The authorities continued to invoke countering terrorism and other threats to national security as crucial to securing national and regional stability. There were frequent reports of KNB officers violating human rights, including using torture and other ill-treatment to obtain confessions.
Among those particularly targeted by the KNB were members or presumed members of banned or unregistered Islamic groups and Islamist parties; members of religious minorities; and asylum-seekers from neighbouring countries, particularly China and Uzbekistan.
Relatives of some of those convicted of terrorism-related offences claimed that prisoners in Shymkent and Arkalyk high security prisons were serving their sentences in cruel, inhuman and degrading conditions. Only limited independent monitoring access was allowed at these facilities.
In January 2013, legislation was introduced which provided for broader measures in countering terrorism and extremism, and the newly adopted Criminal Code, signed by President Nazarbayev on 3 July 2014 and expected to come into force in January 2015, lowered the age of criminal liability for terrorism-related offences to 14 years. The crime of “terrorism with loss of life”, in Article 49.1 of the Criminal Code, was the only crime still punishable by death although Kazakhstan remained abolitionist in practice.
In 2013 Kazakhstan adopted legislation to set up a National Preventive Mechanism (NPM). Its civil society members were elected on 19 February 2014 at the first session of the NPM Coordination Council, after which they began monitoring detention facilities across Kazakhstan. However, the NPM mandate did not extend to all places of deprivation of liberty. For example, the monitoring group was not permitted to inspect offices of police departments and had no access to other closed state institutions such as orphanages, nursing homes and military barracks.

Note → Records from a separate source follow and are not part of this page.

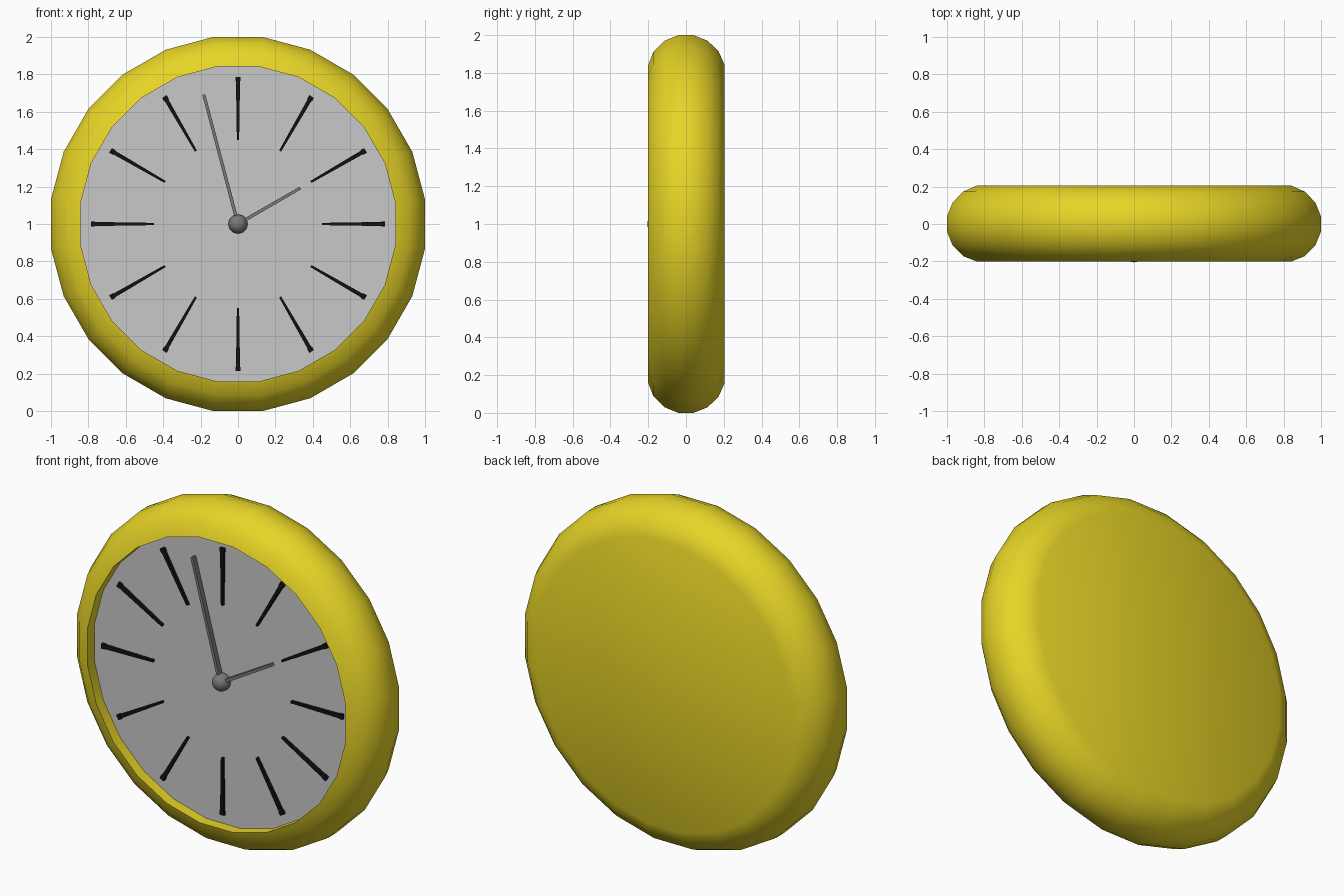
import bpy, bmesh, math
from mathutils import Matrix, Vector

if "Cube" in bpy.data.objects:
    bpy.data.objects.remove(bpy.data.objects["Cube"])

SIDES = 24
CENTRE = Vector((0, 0, 1))


def material(name, rgb):
    m = bpy.data.materials.new(name)
    m.diffuse_color = (*rgb, 1)
    m.use_nodes = True
    m.node_tree.nodes["Principled BSDF"].inputs["Base Color"].default_value = m.diffuse_color
    return m


yellow = material("yellow", (0.80, 0.66, 0.020))
pale_grey = material("pale_grey", (0.58, 0.58, 0.58))
dark_grey = material("dark_grey", (0.19, 0.19, 0.19))
black = material("black", (0.006, 0.006, 0.006))


def finish(bm, name, mat, smooth=None):
    bmesh.ops.recalc_face_normals(bm, faces=bm.faces)
    mesh = bpy.data.meshes.new(name)
    bm.to_mesh(mesh)
    bm.free()
    mesh.materials.append(mat)
    ob = bpy.data.objects.new(name, mesh)
    bpy.context.collection.objects.link(ob)
    if smooth:
        bpy.ops.object.select_all(action='DESELECT')
        ob.select_set(True)
        bpy.context.view_layer.objects.active = ob
        bpy.ops.object.shade_smooth_by_angle(angle=math.radians(smooth))
    return ob


def lathe(name, profile, mat, smooth=None):
    """Turn (apothem, y) points around the depth axis and cap both ends."""
    bm = bmesh.new()
    rings = []
    for apothem, y in profile:
        r = apothem / math.cos(math.pi / SIDES)
        angles = [2 * math.pi * (k + 0.5) / SIDES for k in range(SIDES)]
        rings.append([bm.verts.new((r * math.cos(a), y, 1 + r * math.sin(a))) for a in angles])
    for a, b in zip(rings, rings[1:]):
        for k in range(SIDES):
            n = (k + 1) % SIDES
            bm.faces.new((a[k], a[n], b[n], b[k]))
    bm.faces.new(rings[0])
    bm.faces.new(rings[-1])
    return finish(bm, name, mat, smooth)


def add_bar(bm, outline, y_front, y_back, clockwise):
    """Extrude a half outline of (half width, distance from centre), turned clockwise."""
    rot = Matrix.Rotation(clockwise, 3, 'Y')
    flat = [(w, d) for w, d in outline] + [(-w, d) for w, d in reversed(outline)]
    front, back = ([bm.verts.new(CENTRE + rot @ Vector((w, y, d))) for w, d in flat]
                   for y in (y_front, y_back))
    bm.faces.new(front)
    bm.faces.new(back)
    for k in range(len(flat)):
        n = (k + 1) % len(flat)
        bm.faces.new((front[k], front[n], back[n], back[k]))


# Rounded case with a straight-walled recess in front
lathe("case", [(0.842, -0.125), (0.842, -0.20), (0.913, -0.172), (0.97, -0.114),
               (1.0, -0.04), (1.0, 0.04), (0.97, 0.115), (0.913, 0.173), (0.842, 0.205)],
      yellow, smooth=40)

# Dial plate
lathe("dial", [(0.842, -0.126), (0.842, -0.135)], pale_grey)

# Twelve tapered hour markers
bm = bmesh.new()
for hour in range(12):
    add_bar(bm, [(0.006, 0.45), (0.011, 0.765), (0.0145, 0.765), (0.0145, 0.787)],
            -0.152, -0.134, math.radians(30 * hour))
finish(bm, "hour_markers", black)

# Hands
for name, length, angle in (("minute_hand", 0.715, -14.8), ("hour_hand", 0.385, 60)):
    bm = bmesh.new()
    add_bar(bm, [(0.009, 0.0), (0.008, length)], -0.172, -0.142, math.radians(angle))
    finish(bm, name, dark_grey)

# Centre knob
bm = bmesh.new()
bmesh.ops.create_uvsphere(bm, u_segments=24, v_segments=12, radius=0.051,
                          matrix=Matrix.Translation((0, -0.154, 1)))
finish(bm, "centre_knob", dark_grey, smooth=60)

The NPM also faced bureaucratic obstacles: in order to undertake an urgent and unplanned visit, NPM members had to obtain written permission from the Ombudsman, which could only be obtained during working hours, thus restricting the NPM’s ability to respond rapidly to reports of torture. The NPM was also not allowed to publish the results of its findings until the Ombudsman had approved its annual report.

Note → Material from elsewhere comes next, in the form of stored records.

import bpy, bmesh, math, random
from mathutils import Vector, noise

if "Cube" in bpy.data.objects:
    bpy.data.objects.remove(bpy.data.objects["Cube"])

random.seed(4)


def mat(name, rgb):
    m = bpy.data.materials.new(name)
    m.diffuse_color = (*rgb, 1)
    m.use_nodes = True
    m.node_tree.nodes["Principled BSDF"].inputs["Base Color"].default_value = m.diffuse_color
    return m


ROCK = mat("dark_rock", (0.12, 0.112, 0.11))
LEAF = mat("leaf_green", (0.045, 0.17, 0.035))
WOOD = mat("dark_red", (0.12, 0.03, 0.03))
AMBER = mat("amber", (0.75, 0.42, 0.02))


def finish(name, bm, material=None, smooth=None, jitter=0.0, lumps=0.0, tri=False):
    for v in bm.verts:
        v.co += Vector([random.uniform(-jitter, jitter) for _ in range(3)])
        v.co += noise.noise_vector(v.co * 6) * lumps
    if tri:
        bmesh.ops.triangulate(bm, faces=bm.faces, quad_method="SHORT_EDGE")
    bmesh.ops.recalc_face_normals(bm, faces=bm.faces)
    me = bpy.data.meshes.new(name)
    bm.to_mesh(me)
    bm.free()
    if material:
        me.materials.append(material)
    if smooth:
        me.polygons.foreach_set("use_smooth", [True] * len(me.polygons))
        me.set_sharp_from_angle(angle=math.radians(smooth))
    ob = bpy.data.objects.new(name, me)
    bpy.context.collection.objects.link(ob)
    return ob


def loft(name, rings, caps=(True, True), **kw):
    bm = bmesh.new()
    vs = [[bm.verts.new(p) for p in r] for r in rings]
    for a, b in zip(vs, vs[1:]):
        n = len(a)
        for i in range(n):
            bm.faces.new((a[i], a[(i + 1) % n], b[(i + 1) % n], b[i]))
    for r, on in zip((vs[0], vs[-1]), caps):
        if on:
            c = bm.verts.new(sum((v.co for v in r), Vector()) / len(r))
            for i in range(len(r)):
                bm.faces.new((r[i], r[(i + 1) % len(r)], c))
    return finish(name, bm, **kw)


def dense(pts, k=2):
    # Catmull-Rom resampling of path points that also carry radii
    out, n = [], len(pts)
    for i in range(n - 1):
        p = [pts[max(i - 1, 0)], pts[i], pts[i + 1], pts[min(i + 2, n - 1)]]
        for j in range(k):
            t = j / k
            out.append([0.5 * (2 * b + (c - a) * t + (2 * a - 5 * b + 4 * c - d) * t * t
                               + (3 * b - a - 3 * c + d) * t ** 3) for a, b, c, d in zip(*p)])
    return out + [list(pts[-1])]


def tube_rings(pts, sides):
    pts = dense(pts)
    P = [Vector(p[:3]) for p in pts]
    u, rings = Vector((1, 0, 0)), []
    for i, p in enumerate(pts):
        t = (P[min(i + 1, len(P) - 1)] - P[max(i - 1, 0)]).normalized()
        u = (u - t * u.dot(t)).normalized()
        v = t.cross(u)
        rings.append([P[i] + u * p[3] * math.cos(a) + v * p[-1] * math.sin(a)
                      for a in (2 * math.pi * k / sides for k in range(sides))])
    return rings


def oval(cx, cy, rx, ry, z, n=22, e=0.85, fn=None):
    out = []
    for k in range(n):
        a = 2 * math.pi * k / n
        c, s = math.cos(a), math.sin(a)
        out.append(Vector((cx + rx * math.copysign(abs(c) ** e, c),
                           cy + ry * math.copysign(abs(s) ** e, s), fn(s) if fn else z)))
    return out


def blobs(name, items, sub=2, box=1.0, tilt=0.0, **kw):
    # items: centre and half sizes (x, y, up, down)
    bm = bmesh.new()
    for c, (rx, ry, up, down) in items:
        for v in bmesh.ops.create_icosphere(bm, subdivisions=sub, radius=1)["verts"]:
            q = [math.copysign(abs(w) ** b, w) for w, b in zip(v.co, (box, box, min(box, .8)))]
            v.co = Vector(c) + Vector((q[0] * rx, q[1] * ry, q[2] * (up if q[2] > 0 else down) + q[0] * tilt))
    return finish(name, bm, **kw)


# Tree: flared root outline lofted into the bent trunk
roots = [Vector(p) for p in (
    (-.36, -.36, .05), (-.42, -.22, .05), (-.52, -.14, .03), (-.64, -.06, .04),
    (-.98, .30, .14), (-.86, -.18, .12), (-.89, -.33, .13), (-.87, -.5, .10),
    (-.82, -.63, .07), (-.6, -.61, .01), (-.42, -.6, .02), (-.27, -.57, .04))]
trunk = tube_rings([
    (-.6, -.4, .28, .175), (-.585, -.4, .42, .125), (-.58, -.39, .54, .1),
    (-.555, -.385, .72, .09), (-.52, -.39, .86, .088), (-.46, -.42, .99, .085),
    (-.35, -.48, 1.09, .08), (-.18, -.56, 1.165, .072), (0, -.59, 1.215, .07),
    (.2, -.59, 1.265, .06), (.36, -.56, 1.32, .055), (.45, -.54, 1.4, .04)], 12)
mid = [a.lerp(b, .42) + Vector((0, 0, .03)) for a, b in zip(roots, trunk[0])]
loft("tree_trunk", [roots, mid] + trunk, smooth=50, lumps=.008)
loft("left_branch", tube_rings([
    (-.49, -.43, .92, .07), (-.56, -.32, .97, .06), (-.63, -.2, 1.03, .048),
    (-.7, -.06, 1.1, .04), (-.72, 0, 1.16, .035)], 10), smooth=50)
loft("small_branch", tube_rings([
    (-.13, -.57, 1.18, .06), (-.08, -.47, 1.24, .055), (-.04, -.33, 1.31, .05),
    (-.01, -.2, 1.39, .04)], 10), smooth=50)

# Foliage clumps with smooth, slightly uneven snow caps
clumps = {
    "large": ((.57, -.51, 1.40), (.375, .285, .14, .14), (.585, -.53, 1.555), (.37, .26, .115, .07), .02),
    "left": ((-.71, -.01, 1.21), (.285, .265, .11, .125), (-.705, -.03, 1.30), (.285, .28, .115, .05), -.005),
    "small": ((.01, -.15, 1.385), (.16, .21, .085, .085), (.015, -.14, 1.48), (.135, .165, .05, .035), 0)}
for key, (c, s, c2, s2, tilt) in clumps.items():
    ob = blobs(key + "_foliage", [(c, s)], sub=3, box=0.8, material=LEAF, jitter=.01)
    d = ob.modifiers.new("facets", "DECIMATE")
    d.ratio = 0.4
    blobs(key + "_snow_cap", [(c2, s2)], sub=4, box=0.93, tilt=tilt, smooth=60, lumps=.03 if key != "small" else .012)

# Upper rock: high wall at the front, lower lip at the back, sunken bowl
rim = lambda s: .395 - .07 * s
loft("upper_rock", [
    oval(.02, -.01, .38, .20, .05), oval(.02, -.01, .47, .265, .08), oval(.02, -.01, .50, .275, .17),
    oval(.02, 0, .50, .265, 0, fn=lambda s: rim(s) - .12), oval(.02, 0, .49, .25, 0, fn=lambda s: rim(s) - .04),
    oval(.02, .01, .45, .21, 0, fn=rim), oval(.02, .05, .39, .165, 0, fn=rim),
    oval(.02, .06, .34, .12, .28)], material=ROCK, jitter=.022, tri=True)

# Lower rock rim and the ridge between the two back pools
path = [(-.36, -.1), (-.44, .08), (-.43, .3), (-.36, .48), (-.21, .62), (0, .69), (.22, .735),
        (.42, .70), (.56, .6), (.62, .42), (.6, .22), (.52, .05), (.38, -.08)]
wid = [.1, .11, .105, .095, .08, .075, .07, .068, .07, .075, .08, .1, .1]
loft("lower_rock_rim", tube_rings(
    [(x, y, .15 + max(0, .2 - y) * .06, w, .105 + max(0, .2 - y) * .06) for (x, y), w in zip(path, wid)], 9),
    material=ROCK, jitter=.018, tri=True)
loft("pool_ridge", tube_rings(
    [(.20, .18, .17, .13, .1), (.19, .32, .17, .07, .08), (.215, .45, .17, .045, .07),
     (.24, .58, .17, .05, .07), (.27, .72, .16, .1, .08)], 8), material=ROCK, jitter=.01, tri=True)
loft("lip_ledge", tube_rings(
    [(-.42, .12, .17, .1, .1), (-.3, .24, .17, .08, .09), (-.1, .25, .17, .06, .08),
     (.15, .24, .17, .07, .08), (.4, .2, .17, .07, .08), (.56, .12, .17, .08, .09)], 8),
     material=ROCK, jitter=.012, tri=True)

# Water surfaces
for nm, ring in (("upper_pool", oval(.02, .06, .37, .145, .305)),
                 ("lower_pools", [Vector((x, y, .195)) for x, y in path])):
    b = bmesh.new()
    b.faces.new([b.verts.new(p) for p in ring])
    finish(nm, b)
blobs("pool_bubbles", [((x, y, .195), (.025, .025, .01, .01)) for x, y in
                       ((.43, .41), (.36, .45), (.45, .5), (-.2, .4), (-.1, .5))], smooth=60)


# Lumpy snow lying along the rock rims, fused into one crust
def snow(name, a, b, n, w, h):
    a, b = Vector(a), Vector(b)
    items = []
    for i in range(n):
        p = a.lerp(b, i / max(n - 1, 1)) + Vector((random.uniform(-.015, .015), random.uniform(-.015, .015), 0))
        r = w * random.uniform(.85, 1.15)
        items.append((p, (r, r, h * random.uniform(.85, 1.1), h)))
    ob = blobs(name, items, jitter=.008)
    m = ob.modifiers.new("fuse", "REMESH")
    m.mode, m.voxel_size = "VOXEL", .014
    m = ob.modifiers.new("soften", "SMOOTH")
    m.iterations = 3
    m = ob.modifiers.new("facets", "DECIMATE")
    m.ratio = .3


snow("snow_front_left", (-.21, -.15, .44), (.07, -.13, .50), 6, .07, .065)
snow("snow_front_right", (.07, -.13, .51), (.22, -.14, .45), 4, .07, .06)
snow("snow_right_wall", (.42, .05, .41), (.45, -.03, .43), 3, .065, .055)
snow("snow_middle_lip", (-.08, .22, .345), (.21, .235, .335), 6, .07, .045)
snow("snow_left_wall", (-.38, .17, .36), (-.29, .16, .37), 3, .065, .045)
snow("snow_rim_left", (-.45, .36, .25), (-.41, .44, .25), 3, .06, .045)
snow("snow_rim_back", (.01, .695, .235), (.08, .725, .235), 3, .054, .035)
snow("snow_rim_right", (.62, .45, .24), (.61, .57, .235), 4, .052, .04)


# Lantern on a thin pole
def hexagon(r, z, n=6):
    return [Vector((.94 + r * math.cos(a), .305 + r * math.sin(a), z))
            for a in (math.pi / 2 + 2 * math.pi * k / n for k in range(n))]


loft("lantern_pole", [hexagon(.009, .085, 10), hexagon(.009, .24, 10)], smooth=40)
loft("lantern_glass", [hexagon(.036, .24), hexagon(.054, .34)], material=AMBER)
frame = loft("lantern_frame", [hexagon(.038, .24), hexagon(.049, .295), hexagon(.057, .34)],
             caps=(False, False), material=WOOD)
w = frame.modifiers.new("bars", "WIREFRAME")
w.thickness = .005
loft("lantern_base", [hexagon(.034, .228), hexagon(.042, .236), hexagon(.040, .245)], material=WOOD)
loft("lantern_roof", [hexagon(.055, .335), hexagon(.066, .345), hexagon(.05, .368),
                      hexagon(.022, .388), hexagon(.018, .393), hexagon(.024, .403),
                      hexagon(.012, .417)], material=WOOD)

Freedom of assembly
Freedom of assembly was restricted and peaceful protesters continued to be detained and fined. Activists were required to obtain prior permission from the local authorities for any public gathering or single-person picket. Distributing leaflets, joining spontaneous protests or wearing clothing displaying political slogans without prior permission were often regarded as violations of legislation on public protests. In several incidents law enforcement officials used force to break up unauthorized peaceful meetings. In dozens of cases, organizers and participants were fined or sentenced to administrative detention for up to 15 days.

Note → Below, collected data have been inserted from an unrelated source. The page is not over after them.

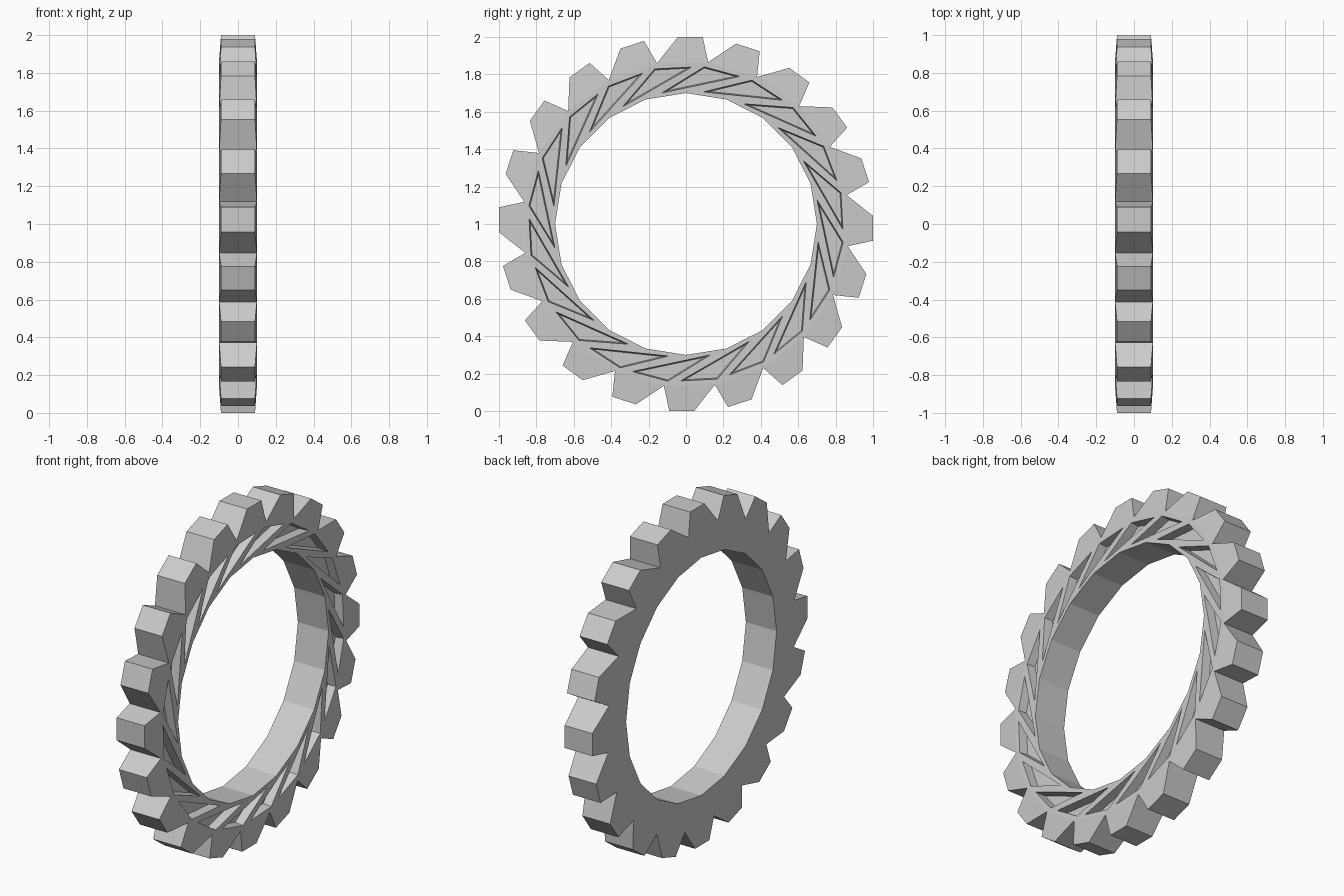
import bpy, bmesh
from math import sin, cos, radians

if "Cube" in bpy.data.objects:
    bpy.data.objects.remove(bpy.data.objects["Cube"])

N = 20
STEP = 360 / N
HALF = 0.1        # half thickness at the rim
TIP = 0.09        # half thickness at the tooth tips


def pt(x, r, a):
    a = radians(a)
    return (x, r * sin(a), 1 + r * cos(a))


def finish(name, bm):
    bmesh.ops.recalc_face_normals(bm, faces=bm.faces)
    me = bpy.data.meshes.new(name)
    bm.to_mesh(me)
    bm.free()
    ob = bpy.data.objects.new(name, me)
    bpy.context.collection.objects.link(ob)
    return ob


# Gear ring: inner wall, flat sides and leaning, tapered teeth
bm = bmesh.new()
rows = []
for i in range(N):
    a = i * STEP
    row = {}
    for s in (-1, 1):
        row[s] = [bm.verts.new(pt(s * HALF, 0.70, a)),
                  bm.verts.new(pt(s * HALF, 0.873, a + 7.8)),
                  bm.verts.new(pt(s * TIP, 1.001, a + 15.5)),
                  bm.verts.new(pt(s * TIP, 1.004, a + 23.1))]
    rows.append(row)
for i in range(N):
    c, n = rows[i], rows[(i + 1) % N]
    for s in (-1, 1):
        bm.faces.new((c[s][0], c[s][1], n[s][1], n[s][0]))
        bm.faces.new((c[s][1], c[s][2], c[s][3], n[s][1]))
    outline = [c, c, c, n]
    for (p, j), (q, k) in (((c, 0), (n, 0)), ((c, 1), (c, 2)),
                           ((c, 2), (c, 3)), ((c, 3), (n, 1))):
        bm.faces.new((p[-1][j], q[-1][k], q[1][k], p[1][j]))
ring = finish("gear_ring", bm)

# Triangular pocket cutters with slightly drafted walls, on the +x side
tri = ((0.846, 6.6), (0.84, 20.1), (0.712, -10.6))
bm = bmesh.new()
for i in range(N):
    flat = [pt(0, r, a + i * STEP) for r, a in tri]
    # incentre, weighted by opposite side lengths
    d = lambda p, q: ((p[1] - q[1]) ** 2 + (p[2] - q[2]) ** 2) ** 0.5
    w = [d(flat[1], flat[2]), d(flat[2], flat[0]), d(flat[0], flat[1])]
    cy, cz = (sum(w[k] * flat[k][m] for k in range(3)) / sum(w) for m in (1, 2))

    def layer(x, f):
        return [bm.verts.new((x, cy + (p[1] - cy) * f, cz + (p[2] - cz) * f))
                for p in flat]
    lo, hi = layer(HALF - 0.05, 0.86), layer(HALF + 0.01, 1.02)
    bm.faces.new(lo)
    bm.faces.new(hi)
    for k in range(3):
        m = (k + 1) % 3
        bm.faces.new((lo[k], lo[m], hi[m], hi[k]))
cutter = finish("pocket_cutter", bm)
cutter.hide_render = True
cutter.hide_viewport = False
cutter.display_type = 'WIRE'

# Cut the pockets and bake the result
mod = ring.modifiers.new("pockets", 'BOOLEAN')
mod.operation = 'DIFFERENCE'
mod.solver = 'EXACT'
mod.object = cutter
bpy.context.view_layer.objects.active = ring
ring.select_set(True)
bpy.ops.object.modifier_apply(modifier=mod.name)
bpy.data.objects.remove(cutter)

Freedom of association
NGO registration was compulsory. Authorities enjoyed wide discretion to deny such status and to close down groups for alleged, often minor, violations of the law. The new Criminal Code and other related laws contained provisions that human rights groups believed could be used to harass NGOs and their members, and to restrict their legitimate activities.
The new Criminal Code classified “leading, participating in or financing unregistered or banned associations” as criminal offences. It also criminalized “unlawful interference” in the activities of state agencies by members of public associations and defined leaders of public associations as a separate category of offenders, providing for stiffer penalties for them for a number of crimes.
A working group set up by the Ministry of Culture was drafting a law regulating NGO activities that would establish legal grounds for channelling all state and non-state funding for NGOs through a special NGO set up by the government. NGOs were concerned this might limit their opportunities for independent fundraising.
Freedom of expression – media
Freedom of expression significantly deteriorated for independent media. In February, Pravdivaya Gazeta newspaper was closed down under a court ruling for minor transgressions. Social media and blogs were often restricted and internet-based resources were blocked by court decisions taken in closed proceedings, due to their supposedly extremist or otherwise illegal content.